Historically, trade finance has been a bank-dominated segment. However, there have been regulatory changes in the market since the global financial crisis that have impacted financial institutions and opened opportunities for those offering alternative funding.

“The mining industry, alongside the larger commodity sector overall, has been through a rough patch for the last couple of years,” Oskar Lewnowski, Orion Resource Partners’ chief executive, told PDI earlier this year. His observation is that most of the large banks stopped ‘project lending’ for the mining space as the capital adequacy ratio required for such activity has been toughened.

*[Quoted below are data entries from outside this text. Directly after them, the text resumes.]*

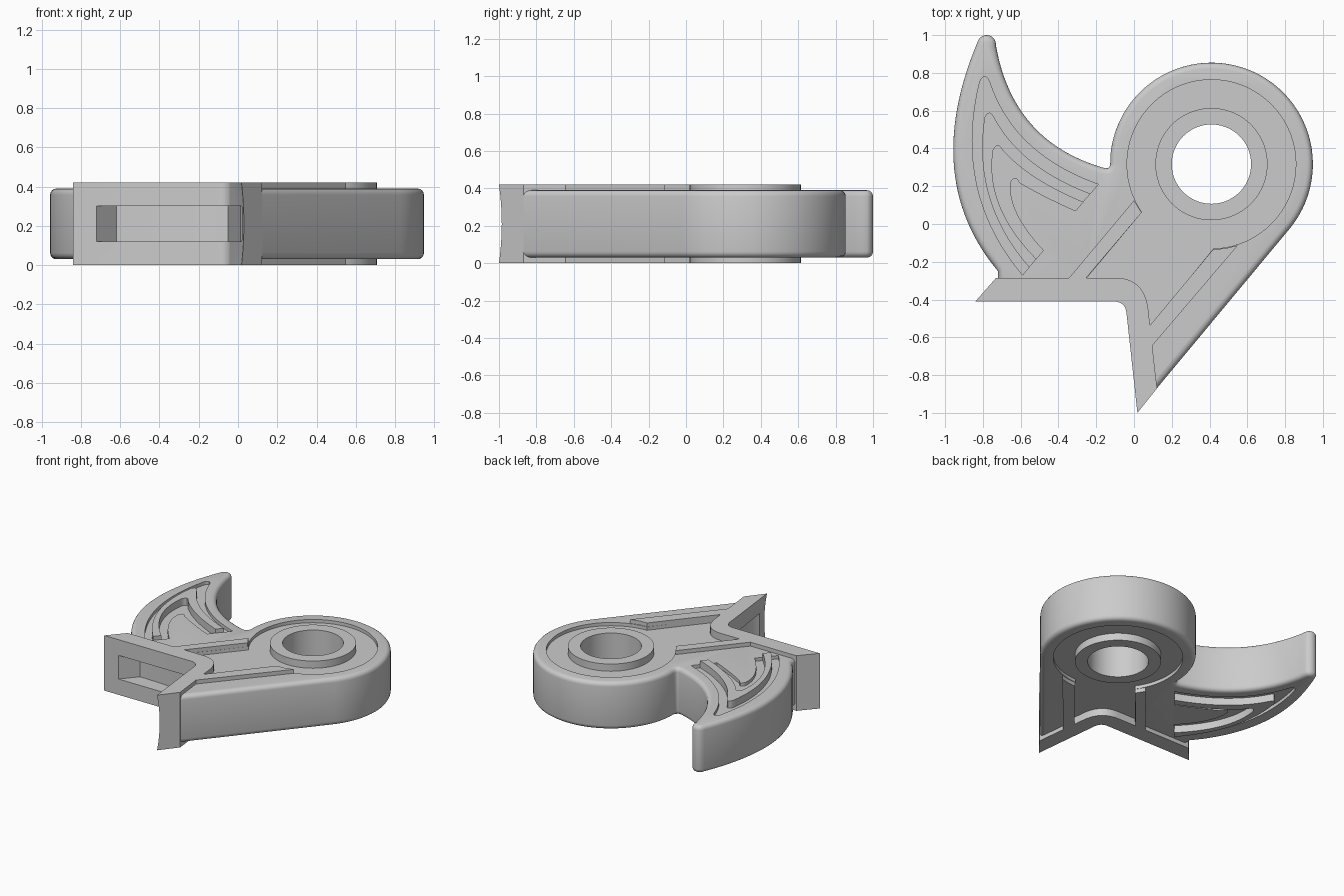
import bpy
import bmesh
import math
from mathutils import Vector

TOP = 0.42            # full thickness: jaw, hub and ribs
SKIN = 0.03           # body sits this far inside the full thickness
FLOOR = 0.055         # depth of the recesses from each side
HUB = Vector((0.41, 0.317))

if "Cube" in bpy.data.objects:
    bpy.data.objects.remove(bpy.data.objects["Cube"])

grey = bpy.data.materials.new("plain grey")
grey.use_nodes = True
colour = (0.6, 0.6, 0.6, 1)
grey.diffuse_color = colour
grey.node_tree.nodes["Principled BSDF"].inputs["Base Color"].default_value = colour


def curve(start, control, end, steps=18):
    """Points along a quadratic curve."""
    a, b, c = Vector(start), Vector(control), Vector(end)
    ts = [i / steps for i in range(steps + 1)]
    return [a * (1 - t) ** 2 + b * 2 * t * (1 - t) + c * t * t for t in ts]


def arc(centre, radius, first, last, steps):
    angles = [math.radians(first + (last - first) * i / steps) for i in range(steps + 1)]
    return [Vector(centre) + radius * Vector((math.cos(a), math.sin(a))) for a in angles]


def circle(radius):
    return arc(HUB, radius, 0, 360, 72)[:-1]


def prism(name, outline, low, high, round_edge=0):
    """Extrude a flat outline between two heights, optionally rounding the rims."""
    bm = bmesh.new()
    base = bm.faces.new([bm.verts.new((p[0], p[1], low)) for p in outline])
    made = bmesh.ops.extrude_face_region(bm, geom=[base])["geom"]
    for v in made:
        if isinstance(v, bmesh.types.BMVert):
            v.co.z = high
    bmesh.ops.recalc_face_normals(bm, faces=bm.faces)
    if round_edge:
        rims = [e for e in bm.edges if e.verts[0].co.z == e.verts[1].co.z]
        bmesh.ops.bevel(bm, geom=rims, offset=round_edge, segments=4,
                        profile=0.5, affect='EDGES', clamp_overlap=False)
    mesh = bpy.data.meshes.new(name)
    bm.to_mesh(mesh)
    bm.free()
    obj = bpy.data.objects.new(name, mesh)
    bpy.context.collection.objects.link(obj)
    mesh.materials.append(grey)
    return obj


def select(obj):
    bpy.ops.object.select_all(action='DESELECT')
    obj.select_set(True)
    bpy.context.view_layer.objects.active = obj


def cut(obj, outline, low, high):
    """Subtract an extruded outline."""
    cutter = prism("cutter", outline, low, high)
    cutter.hide_render = True
    mod = obj.modifiers.new("cut", 'BOOLEAN')
    mod.operation, mod.solver, mod.object = 'DIFFERENCE', 'EXACT', cutter
    select(obj)
    bpy.ops.object.modifier_apply(modifier=mod.name)
    bpy.data.objects.remove(cutter)


def cut_both_sides(obj, outline):
    cut(obj, outline, TOP - FLOOR, TOP + 0.1)
    cut(obj, outline, -0.1, FLOOR)


# Body: curved tail, round head and straight flank running into the jaw
outline = [Vector((-0.72, -0.33))]
outline += curve((-0.72, -0.25), (-1.13, 0.24), (-0.83, 0.96), 28)
outline += arc((-0.78, 0.95), 0.05, 150, 20, 8)
outline += curve((-0.73, 0.94), (-0.64, 0.44), (-0.17, 0.3), 24)
outline += curve((-0.15, 0.295), (-0.125, 0.29), (-0.125, 0.33), 4)
outline += arc(HUB, 0.537, 175, -39, 64)
outline += [Vector(p) for p in ((0.121, -0.87), (0.073, -0.93), (0.03, -0.43), (-0.06, -0.33))]
body = prism("body", outline, SKIN, TOP - SKIN, 0.032)

# Recess around the hub and between the two ribs
cut_both_sides(body, circle(0.447))
cut_both_sides(body, [(0.04, 0.06), (-0.27, -0.31), (-0.1, -0.31), (0.03, -0.38),
                      (0.07, -0.56), (0.42, -0.13), HUB])


def leaf(right, right_bend, apex, left_bend, left):
    """Pointed contour with two bowed legs and a rounded tip."""
    tip = Vector(apex)
    a, b = tip + Vector((0.024, -0.025)), tip - Vector((0.026, 0.025))
    return curve(right, right_bend, a) + curve(a, tip + Vector((0, 0.025)), b, 6)[1:-1] \
        + curve(b, left_bend, left)


# Tail recess, with a raised rib following its middle
recess_outer = leaf((-0.19, 0.21), (-0.64, 0.37), (-0.79, 0.78), (-0.96, 0.17), (-0.59, -0.27))
rib_outer = leaf((-0.23, 0.16), (-0.6, 0.3), (-0.765, 0.59), (-0.86, 0.12), (-0.555, -0.23))
rib_inner = leaf((-0.27, 0.115), (-0.55, 0.23), (-0.72, 0.415), (-0.79, 0.09), (-0.517, -0.185))
recess_inner = leaf((-0.31, 0.07), (-0.49, 0.15), (-0.63, 0.245), (-0.67, 0.06), (-0.48, -0.14))
cut_both_sides(body, recess_outer + recess_inner[::-1])

# Jaw: angled blade at full thickness
jaw_outline = [(-0.84, -0.41), (-0.73, -0.285)]
jaw_outline += curve((-0.1, -0.285), (0.055, -0.285), (0.075, -0.45), 12)
jaw_outline += [(0.122, -0.87), (0.018, -1)]
jaw_outline += curve((-0.04, -0.47), (-0.047, -0.41), (-0.11, -0.41), 8)
jaw = prism("jaw", jaw_outline, 0, TOP)

# Slightly hollow cutting edge at the jaw tip
bm = bmesh.new()
bm.from_mesh(jaw.data)
edge = [e for e in bm.edges if all(v.co.y < -0.99 for v in e.verts)]
new = bmesh.ops.subdivide_edges(bm, edges=edge, cuts=7)["geom_inner"]
for v in new:
    if isinstance(v, bmesh.types.BMVert):
        dip = 1 - (2 * v.co.z / TOP - 1) ** 2
        v.co += Vector((0.012, 0.015, 0)) * dip
bmesh.ops.triangulate(bm, faces=[f for f in bm.faces if len(f.verts) > 4])
bm.to_mesh(jaw.data)
bm.free()

# Slot running along the inside of the jaw, stepped at the corner
slot = [(-0.72, -0.41), (-0.62, -0.295)]
slot += curve((-0.6, -0.295), (-0.25, -0.3), (-0.05, -0.36), 10)
slot += curve((0.012, -0.288), (0.05, -0.4), (0.06, -0.6), 6)
slot += [(0.045, -0.87), (0.01, -0.93), (-0.1, -0.6), (-0.2, -0.5), (-0.72, -0.5)]
for part in (jaw, body):
    cut(part, slot, 0.12, 0.3)

# Hub with its bore
hub = prism("hub", circle(0.297), 0, TOP)
for part in (hub, body):
    cut(part, circle(0.21), -0.1, TOP + 0.1)

# Ribs standing proud on both faces
ribs = {
    "left_rib": [(0.42, -0.133), (0.07, -0.554), (0.075, -0.67), (0.55, -0.113), (0.48, -0.13)],
    "right_rib": [(0.0, 0.125), (-0.36, -0.305), (-0.27, -0.305), (0.04, 0.06)],
    "tail_rib": rib_outer + rib_inner[::-1],
}
parts = [body, jaw, hub]
for name, shape in ribs.items():
    parts.append(prism(name + "_top", shape, TOP - FLOOR - 0.01, TOP))
    parts.append(prism(name + "_bottom", shape, 0, FLOOR + 0.01))

for part in parts:
    select(part)
    bpy.ops.object.shade_smooth_by_angle(angle=math.radians(35))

Orion Resource Partners is a New York-headquartered metals and mining sector specialist lender that provides alternative financing to commodity producers via its production-linked investments based on royalties, stream contracts and off-take agreements.

Its second global mine finance fund, Orion Mine Finance Fund II, held a final close on $2.1 billion on 9 February having completed six investments, according to a company statement. Transactions from Fund I include Osisko Gold Royalties, a Quebec-based intermediate mining royalty and streaming company, and a mine site called Sasa located in Macedonia. The mine financier exited both transactions in 2017.

“It remains true that there are still numerous companies with tight cashflows,” Lewnowski adds. “This has led to a lot of talk in the industry about consolidation, although transaction volume has not borne this out.”

Orion finances producers via production-linked or streamline-based structures along with convertible equity investments. The firm also finances commodity producers prior to the production phase by funding the building cost. It additionally offers to buy all or a large part of the production from commodity producers and helps them to sell the materials.

For many investors, the fact that a huge commodity trading company like Noble could suffer such a drastic decline has raised concerns about how vulnerable smaller companies and private commodity trading businesses are.

In Noble’s case, as a consequence of the debt-to-equity restructuring process, its share price had dropped to S$0.12 ($0.09; €0.07) as of mid-September – down from S$7.18 at the same time in 2013.

Investors point to the business model of commodity traders, with some suggesting they need to rebrand themselves with better value propositions. “It’s harder for commodity traders to arbitrage price risk due to increased transparency in the commodities markets,” says Cox. “This is leading commodity traders to look for value-add services which they can offer to their counterparties, such as financing services or logistics services.”

OPAQUE market

Still, the entry barrier for alternative lenders in trade financing is seen as high. “It is a very opaque market,” says Cox. “You don’t have the same level of historical default data set that you might have in other segments.”

Trading companies conduct a lot of cross-border transactions as they operate across various jurisdictions, and this can make due diligence complicated. In addition, many of these traders have exposure to emerging markets. “The traders feed off the risks,” Cox notes. “They can make more money if they do a successful emerging market trade than they can in one of the developed markets.”

Another barrier that alternative lenders are facing is the ability to generate a level of return that will entice investors, given the risks. According to Tod Trabocco, a Boston-based managing director at Cambridge Associates, returns for speciality finance-type funds – including trade finance – tend to be in the low-teens range.

“They need to be comfortable with the level of the aggregate return that they would get from their investment, whether that is by way of providing equity, direct debt or hedging – or a combination of these products,” says Dan Marjanovic, a partner and colleague of Cox at Simmons & Simmons.